  • There is only so much you can prepare for and control.  Packing a small bag with a change of clothes for each person and my household binder (where I keep all of our insurance policies, checkbook, bills, and list of account numbers) helps me feel calm and ready to leave in a hurry if the situation changes.  Also, it helps to do all your washing, boil eggs, bake a loaf of bread, and fill all of your water bottles in case you lose power and/or water.  After that, you start doing this weird chicken dance around the house.
  • Tension Tamer tea.  Or whatever keeps you sane.  Keep it stocked.  Avoid caffeine, except that first cup or two in the morning, which are vital after a couple of sleepless nights in a row.
  • Someone always has it worse than you do.
  • Pay attention.  The fire department has better things to do than rescue me on my flooded street because I forgot about beans boiling in a covered pot on the stove.  (I'm officially an idiot.  Thankfully, no firemen were bothered that day.)
  • Everything will be ok.  Even if we lose everything.  Again.  It will still be ok.  I didn't believe this eight years ago (I do cut myself some slack, as there were a lot of other factors added in during that time), but I firmly believe it now.  We prepare the best way we can, and we stay together.  Because people matter.  Stuff is just stuff.  As long as we take care of each other, everything really will be ok.
  • Oh . . . and one more . . . kids really love to take pictures!  Here are a few taken by Ella:
the exit for our road
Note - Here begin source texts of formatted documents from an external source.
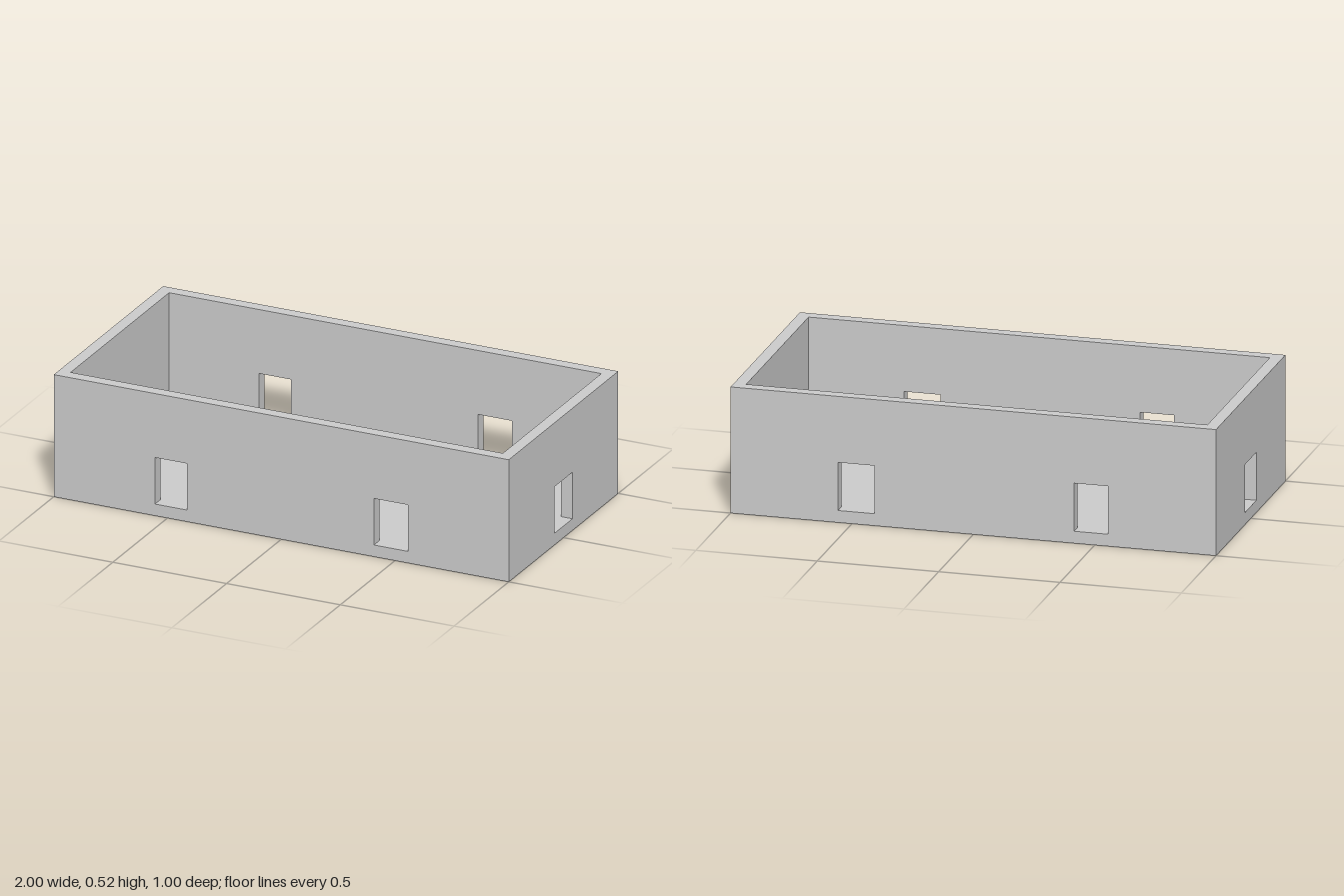
import * as THREE from 'three';

const LENGTH = 2, WIDTH = 1, HEIGHT = 0.525;
const WALL = 0.05, FLOOR = 0.05, DOOR_TOP = 0.25;

// Wall standing on the floor slab, centred on its own thickness,
// with doorways given as [start, end] along its length
function wallGeometry(length, doors) {
  const h = length / 2;
  const shape = new THREE.Shape();
  shape.moveTo(-h, FLOOR);
  for (const [a, b] of doors) {
    shape.lineTo(a, FLOOR);
    shape.lineTo(a, DOOR_TOP);
    shape.lineTo(b, DOOR_TOP);
    shape.lineTo(b, FLOOR);
  }
  shape.lineTo(h, FLOOR);
  shape.lineTo(h, HEIGHT);
  shape.lineTo(-h, HEIGHT);
  shape.closePath();
  return new THREE.ExtrudeGeometry(shape, { depth: WALL, bevelEnabled: false })
    .translate(0, 0, -WALL / 2);
}

export function createModel() {
  const group = new THREE.Group();
  group.name = 'openBuilding';
  const material = new THREE.MeshStandardMaterial({ color: 0xcccccc, flatShading: true });

  const add = (name, geometry, x, y, z, turn = 0) => {
    const mesh = new THREE.Mesh(geometry, material);
    mesh.name = name;
    mesh.position.set(x, y, z);
    mesh.rotation.y = turn;
    group.add(mesh);
  };

  // Floor slab
  add('floor', new THREE.BoxGeometry(LENGTH, FLOOR, WIDTH), 0, FLOOR / 2, 0);

  // Long walls, two doorways each
  const longWall = wallGeometry(LENGTH, [[-0.555, -0.415], [0.407, 0.557]]);
  const zWall = (WIDTH - WALL) / 2;
  add('frontWall', longWall, 0, 0, zWall);
  add('backWall', longWall, 0, 0, -zWall);

  // End walls between the long ones, one doorway each
  const endWall = wallGeometry(WIDTH - 2 * WALL, [[-0.082, 0.082]]);
  const xWall = (LENGTH - WALL) / 2;
  add('leftWall', endWall, xWall, 0, 0, Math.PI / 2);
  add('rightWall', endWall, -xWall, 0, 0, Math.PI / 2);

  return group;
}
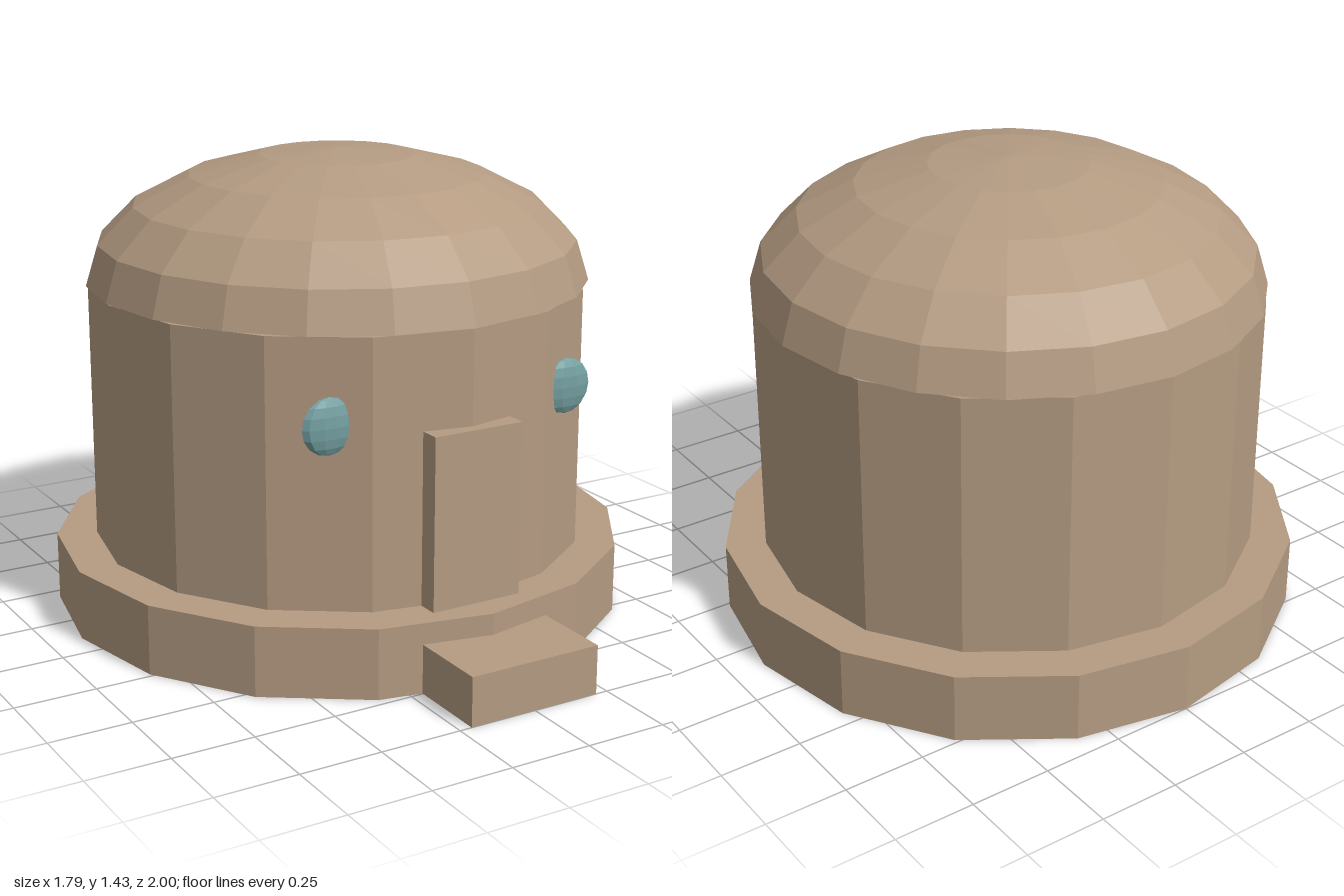
import * as THREE from 'three';

export function createModel() {
  const group = new THREE.Group();
  const clay = new THREE.MeshStandardMaterial({ color: 0xb49b82, flatShading: true });
  clay.name = 'clay';
  const glass = new THREE.MeshStandardMaterial({ color: 0x74a0a2, flatShading: true });
  glass.name = 'teal glass';
  const axisZ = -0.105; // centre line of the round tower

  const add = (name, geometry, material, x, y, z) => {
    const mesh = new THREE.Mesh(geometry, material);
    mesh.name = name;
    mesh.position.set(x, y, z);
    group.add(mesh);
    return mesh;
  };

  // Round plinth and wall, both sixteen-sided
  add('plinth', new THREE.CylinderGeometry(0.895, 0.895, 0.215, 16), clay, 0, 0.1075, axisZ);
  add('wall', new THREE.CylinderGeometry(0.77, 0.77, 0.83, 16), clay, 0, 0.61, axisZ);

  // Flattened dome roof with a closed underside
  const dome = new THREE.SphereGeometry(0.778, 20, 5, 0, Math.PI * 2, 0, Math.PI / 2);
  dome.scale(1, 0.4 / 0.778, 1);
  add('domeRoof', dome, clay, 0, 1.03, axisZ);
  const soffit = new THREE.CircleGeometry(0.778, 20);
  soffit.rotateX(Math.PI / 2);
  add('roofUnderside', soffit, clay, 0, 1.03, axisZ);

  // Door slab and entrance step
  add('door', new THREE.BoxGeometry(0.294, 0.6, 0.1), clay, 0, 0.44, 0.65);
  add('step', new THREE.BoxGeometry(0.424, 0.15, 0.3), clay, 0, 0.075, 0.85);

  // Pair of lens-shaped windows
  for (const side of [-1, 1]) {
    const lens = new THREE.SphereGeometry(1, 10, 8);
    lens.scale(0.085, 0.085, 0.026);
    add(side > 0 ? 'leftWindow' : 'rightWindow', lens, glass, side * 0.405, 0.773, 0.552);
  }
  return group;
}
the other exit out of the neighborhood

island property, minus the fruity drinks with the umbrellas

They say it will be a few days before the water begins the long, slow process of receding.
Now, we wait . . .


  1. Wow. That looks really scary. I'm glad you guys are okay and that you seem so calm!

  2. Wait, is that a snake? Did you willingly post a picture of a snake? And that is a lot of rain in a short time. I hope that's the end of it.

  3. Deb, I was a wreck Monday and Tuesday. Now that things are a little stable, it's easier to relax. Plus, we've been through this. It always gets better. Eventually.

    Amy - I know, right?!?! And I even got up close and TOOK the picture! Ella's desensitization program must be working. :) Either that or I was so relieved it wasn't a "bad" one.


Thanks for visiting my site! I love hearing from readers, and I do my best to answer all questions here in the comments section. Thanks for reading and commenting!